Misan glanced at its contents – chicken stir fry and pancakes. A sweet tooth! – before looking up at him. In her most authoritative, black heeled shoes, he didn’t seem as towering anymore, but she looked up nevertheless as he bore down on her. At 5’ 4’, tall wasn’t an adjective used to describe her. Heels always played an elevating role for her rather than just another peculiar accessory for the female species. Right now, she’d never felt so vertically challenged. The heels weren’t doing their job to the best of her knowledge.
It didn’t help that he possessed the dual threat of height and size. Imposing. Intimidating. Like a seven-tiered cake. What was wrong with her? Why did this man make her draw comparisons with food?!
Self-consciously, she tossed her shoulder length weave to the side, and let out a small smile. “I’m sorry, what do you – ?”

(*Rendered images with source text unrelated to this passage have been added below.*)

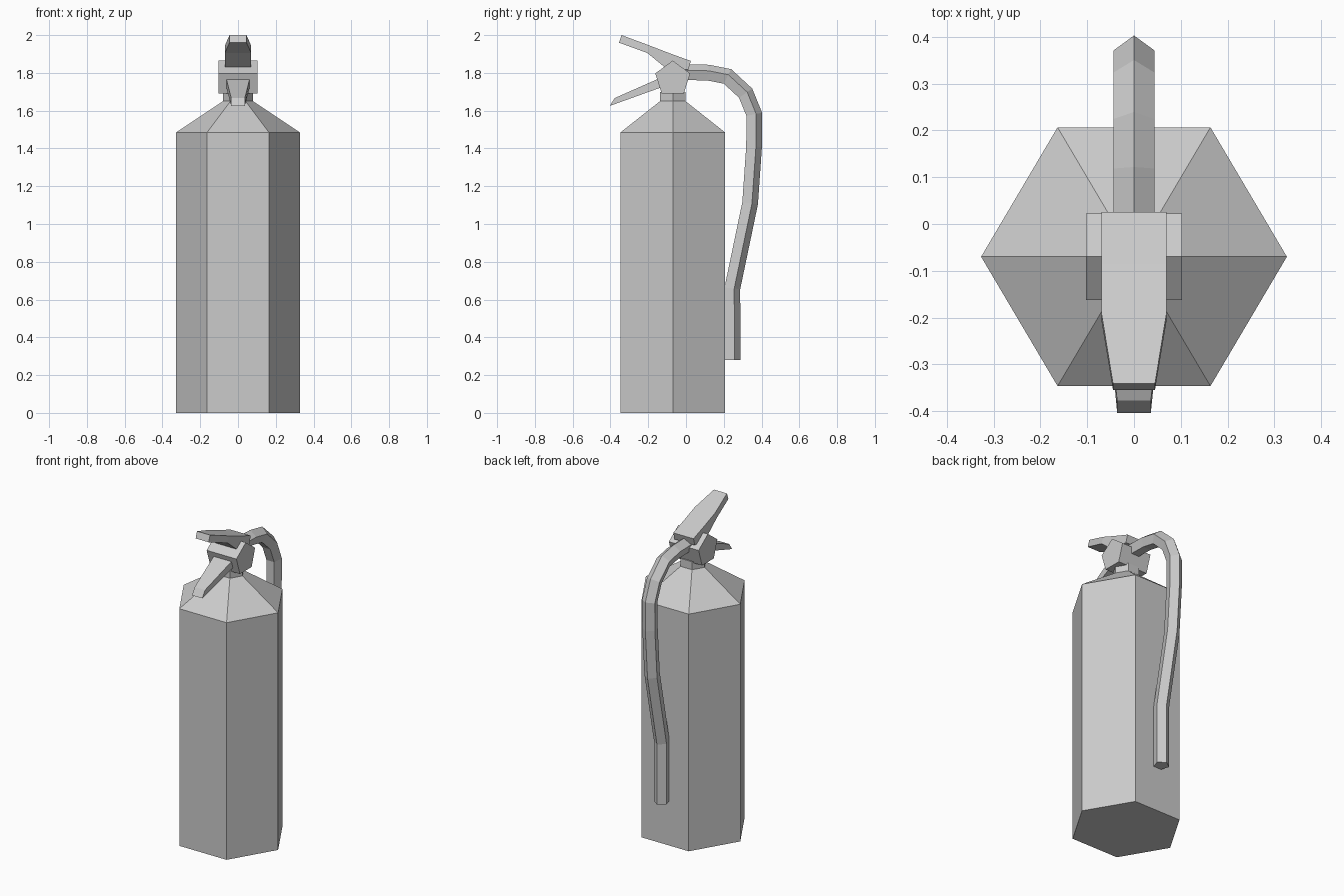
import bpy, bmesh, math
from mathutils import Vector

if "Cube" in bpy.data.objects:
    bpy.data.objects.remove(bpy.data.objects["Cube"])


def loft(name, rings):
    """Skin a list of equal-sized vertex rings and cap both ends."""
    bm = bmesh.new()
    vs = [[bm.verts.new(p) for p in ring] for ring in rings]
    n = len(vs[0])
    for a, b in zip(vs, vs[1:]):
        for i in range(n):
            j = (i + 1) % n
            bm.faces.new((a[i], a[j], b[j], b[i]))
    bm.faces.new(vs[0])
    bm.faces.new(vs[-1])
    bmesh.ops.recalc_face_normals(bm, faces=bm.faces)
    mesh = bpy.data.meshes.new(name)
    bm.to_mesh(mesh)
    bm.free()
    obj = bpy.data.objects.new(name, mesh)
    bpy.context.collection.objects.link(obj)
    return obj


def hexagon(r, z):
    return [(r * math.cos(i * math.pi / 3),
             -0.07 + 0.977 * r * math.sin(i * math.pi / 3), z) for i in range(6)]


def lever(name, stations):
    """Stations: half width, top (y, z), bottom (y, z)."""
    return loft(name, [[(-w, *t), (w, *t), (w, *b), (-w, *b)]
                       for w, t, b in stations])


# Tank with sloped shoulder and neck
loft("tank", [hexagon(0.327, 0), hexagon(0.327, 1.485),
              hexagon(0.08, 1.65), hexagon(0.08, 1.70)])

# Five-sided valve head
profile = [(-0.07, 1.865), (0.022, 1.797), (-0.012, 1.69), (-0.128, 1.69), (-0.163, 1.797)]
loft("valve_head", [[(x, y, z) for y, z in profile] for x in (-0.103, 0.103)])

# Squeeze lever and carrying handle
lever("upper_lever", [
    (0.07, (0.026, 1.863), (0.012, 1.817)),
    (0.07, (-0.087, 1.904), (-0.103, 1.822)),
    (0.07, (-0.188, 1.943), (-0.204, 1.905)),
    (0.045, (-0.341, 2.0), (-0.355, 1.96))])
lever("lower_handle", [
    (0.068, (-0.10, 1.79), (-0.10, 1.74)),
    (0.061, (-0.155, 1.765), (-0.14, 1.72)),
    (0.036, (-0.377, 1.667), (-0.404, 1.625))])

# Five-sided hose with its ridge facing outward
path = [Vector(p) for p in [(0.242, 0.28), (0.241, 0.66), (0.335, 1.11), (0.356, 1.41),
                            (0.357, 1.58), (0.312, 1.69), (0.218, 1.777),
                            (0.117, 1.797), (-0.03, 1.80)]]
rings = []
for i, p in enumerate(path):
    d0 = (p - path[max(i - 1, 0)]).normalized()
    d1 = (path[min(i + 1, len(path) - 1)] - p).normalized()
    t = (d0 + d1).normalized()
    out = Vector((t.y, -t.x)) / t.dot(d1 if d1.length else d0)
    ring = []
    for k in range(5):
        a = k * math.tau / 5
        q = p + out * 0.046 * math.cos(a)
        ring.append((0.046 * math.sin(a), q.x, q.y))
    rings.append(ring)
loft("hose", rings)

“Pairing the stir fry with all these lovely combos and not including them in the menu.” He elaborated and picked up the fork.

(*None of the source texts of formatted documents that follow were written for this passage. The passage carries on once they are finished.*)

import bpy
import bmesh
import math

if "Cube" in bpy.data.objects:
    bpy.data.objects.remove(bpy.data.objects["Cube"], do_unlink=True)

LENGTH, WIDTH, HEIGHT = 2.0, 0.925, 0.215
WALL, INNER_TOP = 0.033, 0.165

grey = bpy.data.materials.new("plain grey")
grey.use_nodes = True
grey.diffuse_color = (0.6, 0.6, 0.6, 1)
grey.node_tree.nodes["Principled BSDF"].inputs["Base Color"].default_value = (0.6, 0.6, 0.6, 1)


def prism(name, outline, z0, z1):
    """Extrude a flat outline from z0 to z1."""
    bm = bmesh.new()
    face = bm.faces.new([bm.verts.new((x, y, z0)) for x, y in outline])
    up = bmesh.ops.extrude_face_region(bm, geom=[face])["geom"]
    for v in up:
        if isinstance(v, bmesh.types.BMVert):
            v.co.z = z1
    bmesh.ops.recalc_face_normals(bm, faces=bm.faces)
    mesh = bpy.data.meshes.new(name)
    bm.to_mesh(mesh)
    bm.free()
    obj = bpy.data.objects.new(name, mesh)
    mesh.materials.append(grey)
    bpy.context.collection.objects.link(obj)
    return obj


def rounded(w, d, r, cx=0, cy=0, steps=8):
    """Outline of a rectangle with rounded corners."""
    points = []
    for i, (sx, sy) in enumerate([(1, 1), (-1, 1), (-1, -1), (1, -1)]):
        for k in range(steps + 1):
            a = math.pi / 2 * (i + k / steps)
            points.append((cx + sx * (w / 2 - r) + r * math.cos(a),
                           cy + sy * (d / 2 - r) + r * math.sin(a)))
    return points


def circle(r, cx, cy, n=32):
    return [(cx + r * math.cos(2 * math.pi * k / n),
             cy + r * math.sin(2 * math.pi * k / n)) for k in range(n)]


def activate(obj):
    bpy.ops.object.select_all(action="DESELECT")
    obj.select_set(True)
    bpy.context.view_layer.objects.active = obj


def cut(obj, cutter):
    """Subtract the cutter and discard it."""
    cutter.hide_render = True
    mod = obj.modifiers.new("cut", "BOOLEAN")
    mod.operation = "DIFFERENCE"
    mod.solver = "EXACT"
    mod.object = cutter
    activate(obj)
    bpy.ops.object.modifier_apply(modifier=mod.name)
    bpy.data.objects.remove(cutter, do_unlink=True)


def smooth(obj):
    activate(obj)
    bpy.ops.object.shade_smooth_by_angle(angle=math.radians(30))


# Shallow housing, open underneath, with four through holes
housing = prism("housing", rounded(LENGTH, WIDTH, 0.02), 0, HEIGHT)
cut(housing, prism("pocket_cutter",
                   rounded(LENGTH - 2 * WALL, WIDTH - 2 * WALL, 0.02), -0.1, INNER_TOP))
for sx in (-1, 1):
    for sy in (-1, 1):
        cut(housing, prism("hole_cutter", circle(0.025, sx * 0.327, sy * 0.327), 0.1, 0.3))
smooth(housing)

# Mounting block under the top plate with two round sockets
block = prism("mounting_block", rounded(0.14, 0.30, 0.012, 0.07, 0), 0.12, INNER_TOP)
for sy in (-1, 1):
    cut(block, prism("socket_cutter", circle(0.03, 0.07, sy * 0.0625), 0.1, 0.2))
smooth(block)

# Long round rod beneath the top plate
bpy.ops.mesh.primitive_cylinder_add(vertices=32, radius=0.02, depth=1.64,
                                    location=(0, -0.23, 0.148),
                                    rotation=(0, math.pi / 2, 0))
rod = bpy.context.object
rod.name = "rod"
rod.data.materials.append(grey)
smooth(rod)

“Well…” She watched him twirl veggies on his fork like pasta. “I’m promoting healthy eating not a sugar factory.”
“Then change the name.” The fork midway to his mouth, pieces of pancake and veggies dangling. “To the green shop. It fits with the building already.” The fork disappeared between his lips in the most economical of movements.
“Isn’t it too late for -?”
“Honey!” A sultry voice, smooth like melted butter, intruded from the doorway.
For a moment, Misan stared at the owner of the voice edging into the room.
Clomping heels beneath an overdressed, hourglass figure and layers of war paint stared back boldly. She was as stunning as her tone. Flowing, back length hair framed an oval face with deep, soulful eyes and soft full lips in brazen red colour. The confident slant in her strides spoke volumes. Her complexion a much lighter shade than the stranger’s but blended nicely when she linked her arm with his. A brush of her lips against his cheek told Misan all she needed to know. She was marking her territory.
“AJ told me you’d be here.” She continued after giving Misan the briefest of nods. “We’re going to be late.” Her flickered over his clothes. “I brought a blazer for you.”
Misan watched the stranger straighten as one side of his mouth lifted in the beginning of a smile; her own becoming fixed. “Thanks for coming.” She managed out, catching the stranger’s eye fleetingly. “Excuse me.”